Insomnia is a horrible condition that can disrupt sleep for people in a number of ways.
According to The Sleep Foundation, there are five main types of insomnia that people typically suffer from:
- Acute Insomnia – Brief episodes of difficulty sleeping usually triggered by stressful life events that resolve without treatment
- Chronic Insomnia – Long-term difficult sleeping patterns typically consisting of trouble falling asleep and staying asleep three or more days a week for three months or longer
- Comorbid Insomnia – Insomnia that occurs as a result of another condition like anxiety or depression and will clear with the treatment of the other condition
- Onset Insomnia – When insomnia occurs at the beginning of the night when the sufferer is trying to fall asleep
- Maintenance Insomnia – When a person has multiple wake ups during the night followed by difficulty getting back to sleep
No matter what your type of insomnia you have, finding a gentile aide to help you get through your insomnia can be the key to survival.
Many of the over the counter sleeping aids like Benadryl have extreme hang over the next day. When the medicines leave you feeling groggy and foggy it’s almost better if you had not slept at all.
There are herbal options for you to take in order to help with your insomnia. These all-natural herbs are usually taken in the form of teas or pills and can easily help to replace those hangover inducing over the counter insomnia treatments.
As with all new medications or supplements make sure you discuss your use of herbal medicines with your doctor, some may interact with medications.
Passionflower is a mild sedative and can be used to treat stress and insomnia. A study in Current Neuropharmacology (2015) listed passionflower as an effective treatment against insomnia. There are several teas available that use passionflower as the main ingredient or you can purchase supplements.
Be careful when purchasing supplements in the United States because the supplement purity and quality is not regulated and you could be getting something other than what is listed on the bottle. For this reason when trying passionflower for insomnia, it is best to stick with teas and whole ground products of this herb.
Valerian has been used since ancient Greece as a sleep aide and sedative. Recently science has taken this ancient herb to task to see if it holds up to the scrutiny of statistical significance. A study published in the 2009 issue of Clinical Geriatric Medicine noted that valerian showed some improvements in slow wave sleep patterns. In addition, those who took valerian had a significant subjective improvement in their sleep pattern.
Almost everyone knows someone who drinks a glass of chamomile tea before bed. This herb is one of the oldest forms of herbal medicine and has been used to treat many common human ailments. A study published in the Molecular Medicine Report showed that Chamomile has a flavonoid in it called apigenin that binds to the benzodiazepine receptors in the brain. This acts as a central nervous system depressant and an anticonvulsant. Both of these factors are thought to be why chamomile is so good at helping people fall asleep.
What Should I Take?
Herbs have the ability to bind to neurochemical transmitters in our brains as chamomile does with the benzodiazepine receptors. Because the herbs often act like traditional modern medicines, you should always talk to your physician about adding in an herbal supplement to help you sleep. This will make sure that they do not interfere with any of your current medications that you are taking.

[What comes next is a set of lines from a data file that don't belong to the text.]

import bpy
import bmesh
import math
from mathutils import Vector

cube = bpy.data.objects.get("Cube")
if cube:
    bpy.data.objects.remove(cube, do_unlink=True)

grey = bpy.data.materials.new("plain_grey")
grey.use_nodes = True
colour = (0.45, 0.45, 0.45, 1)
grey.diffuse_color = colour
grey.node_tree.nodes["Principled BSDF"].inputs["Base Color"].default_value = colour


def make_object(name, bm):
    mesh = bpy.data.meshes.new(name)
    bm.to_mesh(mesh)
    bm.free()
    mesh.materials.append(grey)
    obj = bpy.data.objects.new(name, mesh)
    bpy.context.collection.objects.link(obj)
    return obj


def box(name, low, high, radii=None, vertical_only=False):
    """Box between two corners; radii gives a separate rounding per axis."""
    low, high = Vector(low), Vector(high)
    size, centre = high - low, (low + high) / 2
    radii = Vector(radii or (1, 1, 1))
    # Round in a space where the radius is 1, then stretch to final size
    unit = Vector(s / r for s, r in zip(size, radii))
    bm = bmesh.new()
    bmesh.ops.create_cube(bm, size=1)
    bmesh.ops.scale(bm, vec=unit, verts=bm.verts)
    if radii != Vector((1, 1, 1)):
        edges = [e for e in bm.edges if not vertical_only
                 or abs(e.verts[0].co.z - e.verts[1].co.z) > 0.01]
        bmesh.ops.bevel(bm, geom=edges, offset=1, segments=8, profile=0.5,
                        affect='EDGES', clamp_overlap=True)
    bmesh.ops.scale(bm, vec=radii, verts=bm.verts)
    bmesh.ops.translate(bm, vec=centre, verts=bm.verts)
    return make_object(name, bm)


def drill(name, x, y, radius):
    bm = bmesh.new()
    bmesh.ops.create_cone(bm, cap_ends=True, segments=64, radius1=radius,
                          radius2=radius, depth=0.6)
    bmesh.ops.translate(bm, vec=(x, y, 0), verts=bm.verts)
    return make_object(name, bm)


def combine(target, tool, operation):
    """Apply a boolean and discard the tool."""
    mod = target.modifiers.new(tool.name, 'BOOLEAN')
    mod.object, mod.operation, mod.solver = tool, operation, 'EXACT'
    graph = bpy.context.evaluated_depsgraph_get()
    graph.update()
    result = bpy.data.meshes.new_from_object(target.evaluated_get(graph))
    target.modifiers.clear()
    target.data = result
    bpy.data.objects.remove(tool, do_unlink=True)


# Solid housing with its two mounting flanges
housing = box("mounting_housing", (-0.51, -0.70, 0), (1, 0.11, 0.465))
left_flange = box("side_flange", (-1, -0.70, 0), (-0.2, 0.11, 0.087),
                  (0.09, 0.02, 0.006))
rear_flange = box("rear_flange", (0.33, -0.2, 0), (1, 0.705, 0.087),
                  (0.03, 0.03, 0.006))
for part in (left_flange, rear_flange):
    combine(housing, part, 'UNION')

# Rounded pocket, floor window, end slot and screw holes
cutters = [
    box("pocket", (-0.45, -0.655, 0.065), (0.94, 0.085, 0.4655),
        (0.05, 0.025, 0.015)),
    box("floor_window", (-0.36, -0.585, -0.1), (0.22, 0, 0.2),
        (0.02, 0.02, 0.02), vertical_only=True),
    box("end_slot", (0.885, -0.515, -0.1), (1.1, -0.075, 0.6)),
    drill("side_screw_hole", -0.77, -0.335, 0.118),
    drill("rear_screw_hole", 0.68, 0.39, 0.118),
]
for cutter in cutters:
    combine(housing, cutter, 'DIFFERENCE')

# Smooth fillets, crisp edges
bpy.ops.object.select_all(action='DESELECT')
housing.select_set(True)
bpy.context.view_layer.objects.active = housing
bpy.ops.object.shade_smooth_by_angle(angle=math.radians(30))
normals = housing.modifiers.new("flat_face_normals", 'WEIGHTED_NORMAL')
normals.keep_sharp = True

You can find teas that contain one of the herbs or all of the herbs listed above. Depending on your bodies response you may only need a small dose of passion flower in order to fall asleep. If you have severe insomnia you may find that a blend of all three works better for you.
Try them out and see which herb helps you hit the hay faster.